### The problem
All lines in the data that hold the word "range" need copying.
START Records to use
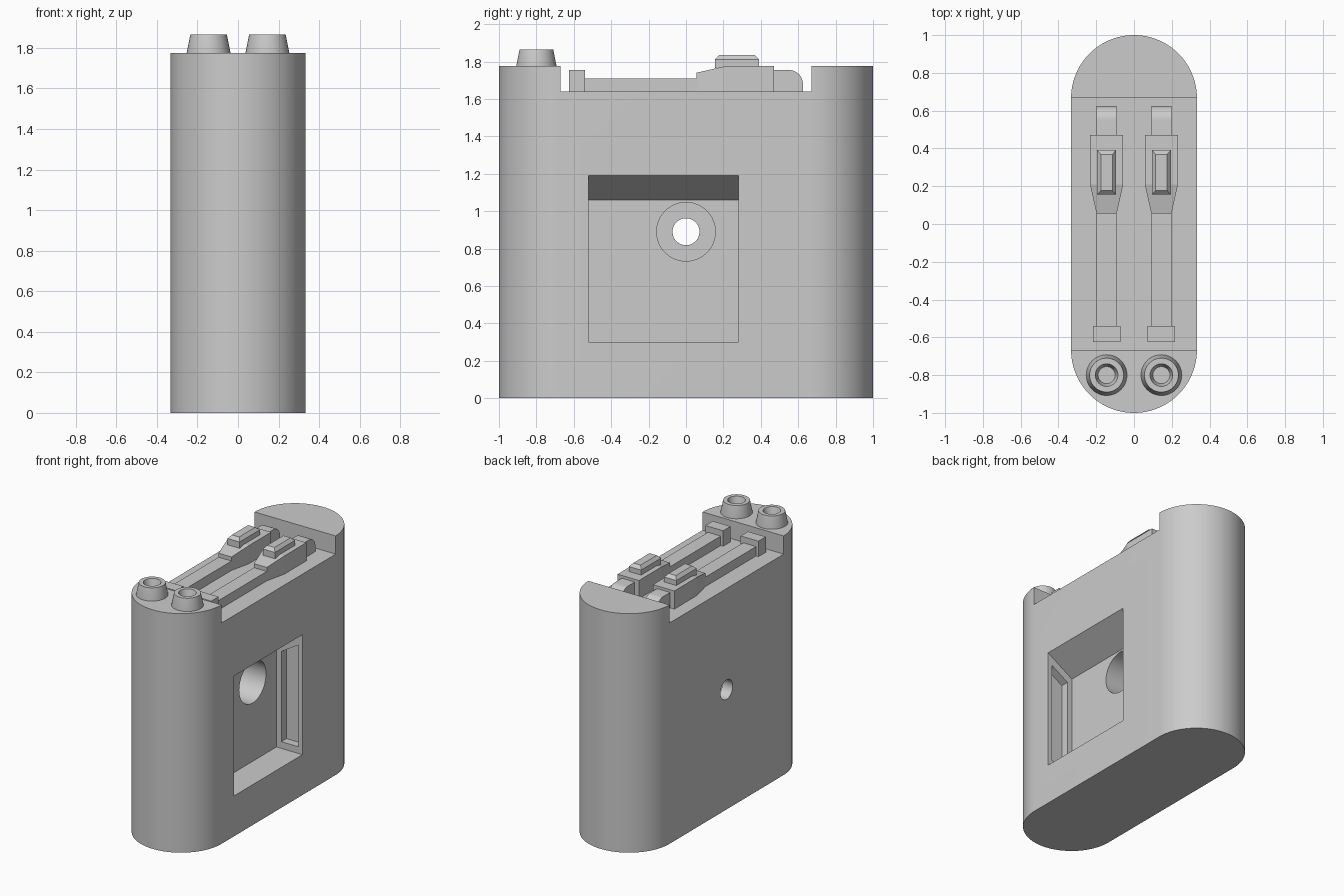
import bpy, bmesh
from math import pi, cos, sin, radians

if "Cube" in bpy.data.objects:
    bpy.data.objects.remove(bpy.data.objects["Cube"], do_unlink=True)

GREY = (0.6, 0.6, 0.6, 1)
grey = bpy.data.materials.new("plain grey")
grey.use_nodes = True
grey.diffuse_color = GREY
grey.node_tree.nodes["Principled BSDF"].inputs["Base Color"].default_value = GREY


def loft(name, rings):
    """Skin a closed solid through matching rings of points."""
    bm = bmesh.new()
    rows = [[bm.verts.new(p) for p in ring] for ring in rings]
    n = len(rows[0])
    for a, b in zip(rows, rows[1:]):
        for i in range(n):
            j = (i + 1) % n
            bm.faces.new((a[i], a[j], b[j], b[i]))
    bm.faces.new(rows[0])
    bm.faces.new(rows[-1])
    bmesh.ops.recalc_face_normals(bm, faces=bm.faces)
    mesh = bpy.data.meshes.new(name)
    bm.to_mesh(mesh)
    bm.free()
    mesh.materials.append(grey)
    obj = bpy.data.objects.new(name, mesh)
    bpy.context.collection.objects.link(obj)
    return obj


def prism(name, axis, pts, lo, hi):
    """Extrude a 2D outline along one axis."""
    place = {"X": lambda p, d: (d, p[0], p[1]),
             "Y": lambda p, d: (p[0], d, p[1]),
             "Z": lambda p, d: (p[0], p[1], d)}[axis]
    return loft(name, [[place(p, d) for p in pts] for d in (lo, hi)])


def arc(cx, cy, r, a0, a1, n):
    return [(cx + r * cos(radians(a0 + (a1 - a0) * i / n)),
             cy + r * sin(radians(a0 + (a1 - a0) * i / n))) for i in range(n + 1)]


def circle(cx, cy, r, n=48):
    return arc(cx, cy, r, 0, 360, n)[:-1]


def rect(cx, cy, hx, hy):
    return [(cx - hx, cy - hy), (cx + hx, cy - hy), (cx + hx, cy + hy), (cx - hx, cy + hy)]


def smooth(obj):
    bpy.ops.object.select_all(action="DESELECT")
    obj.select_set(True)
    bpy.context.view_layer.objects.active = obj
    bpy.ops.object.shade_smooth_by_angle(angle=radians(30))


def cut(obj, cutter):
    mod = obj.modifiers.new("cut", "BOOLEAN")
    mod.operation = "DIFFERENCE"
    mod.solver = "EXACT"
    mod.object = cutter
    bpy.context.view_layer.objects.active = obj
    bpy.ops.object.modifier_apply(modifier=mod.name)
    bpy.data.objects.remove(cutter, do_unlink=True)


# Body: upright slab with rounded ends
R, END, TOP, DECK = 0.333, 0.667, 1.775, 1.64
outline = arc(0, END, R, 0, 180, 48) + arc(0, -END, R, 180, 360, 48)
body = prism("body", "Z", outline, 0, TOP)

# Sunken deck between the rounded ends
cut(body, prism("deck_cutter", "Z", rect(0, 0, 0.5, 0.67), DECK, 2))

# Side pocket with sloping roof, slots in its end walls, stepped bore through
cut(body, prism("pocket_cutter", "Y",
                [(0.4, 0.3), (0.12, 0.3), (0.12, 1.06), (0.4, 1.231)], -0.52, 0.28))
cut(body, prism("slot_cutter", "Y",
                [(0.3, 0.35), (0.16, 0.35), (0.16, 1.02), (0.3, 1.105)], -0.58, 0.34))
cut(body, prism("wide_bore_cutter", "X", circle(0, 0.89, 0.157), -0.25, 0.2))
cut(body, prism("narrow_bore_cutter", "X", circle(0, 0.89, 0.072), -0.5, 0.2))
smooth(body)

for side, x in (("left", 0.145), ("right", -0.145)):
    # Hollow tapered nozzle
    profile = [(0.108, TOP - 0.01), (0.108, TOP), (0.09, 1.865),
               (0.06, 1.865), (0.045, 1.81)]
    nozzle = loft(side + "_nozzle",
                  [[(px, py, z) for px, py in circle(x, -0.8, r)] for r, z in profile])
    smooth(nozzle)

    # Rail and its front stop block
    prism(side + "_rail", "Z", rect(x, -0.24, 0.053, 0.32), DECK - 0.01, 1.71)
    prism(side + "_stop_block", "Z", rect(x, -0.582, 0.073, 0.043), DECK - 0.01, 1.755)

    # Lever that widens and rises toward the back
    loft(side + "_lever",
         [[(x - w, y, DECK - 0.01), (x + w, y, DECK - 0.01), (x + w, y, z), (x - w, y, z)]
          for y, w, z in ((0.055, 0.053, 1.74), (0.21, 0.088, TOP), (0.47, 0.088, TOP))])

    # Rounded tail behind the lever
    tail = prism(side + "_tail", "X",
                 [(0.45, DECK - 0.01), (0.625, DECK - 0.01)]
                 + arc(0.55, 1.68, 0.075, 0, 90, 12) + [(0.45, 1.755)],
                 x - 0.053, x + 0.053)
    smooth(tail)

    # Chamfered thumb button
    loft(side + "_button",
         [[(px, py, z) for px, py in rect(x, 0.273, hx, hy)]
          for hx, hy, z in ((0.05, 0.118, TOP - 0.01), (0.05, 0.118, 1.812),
                            (0.03, 0.095, 1.835))])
END Records to use
### Response
        for i in range(n):
             cy + r * sin(radians(a0 + (a1 - a0) * i / n))) for i in range(n + 1)]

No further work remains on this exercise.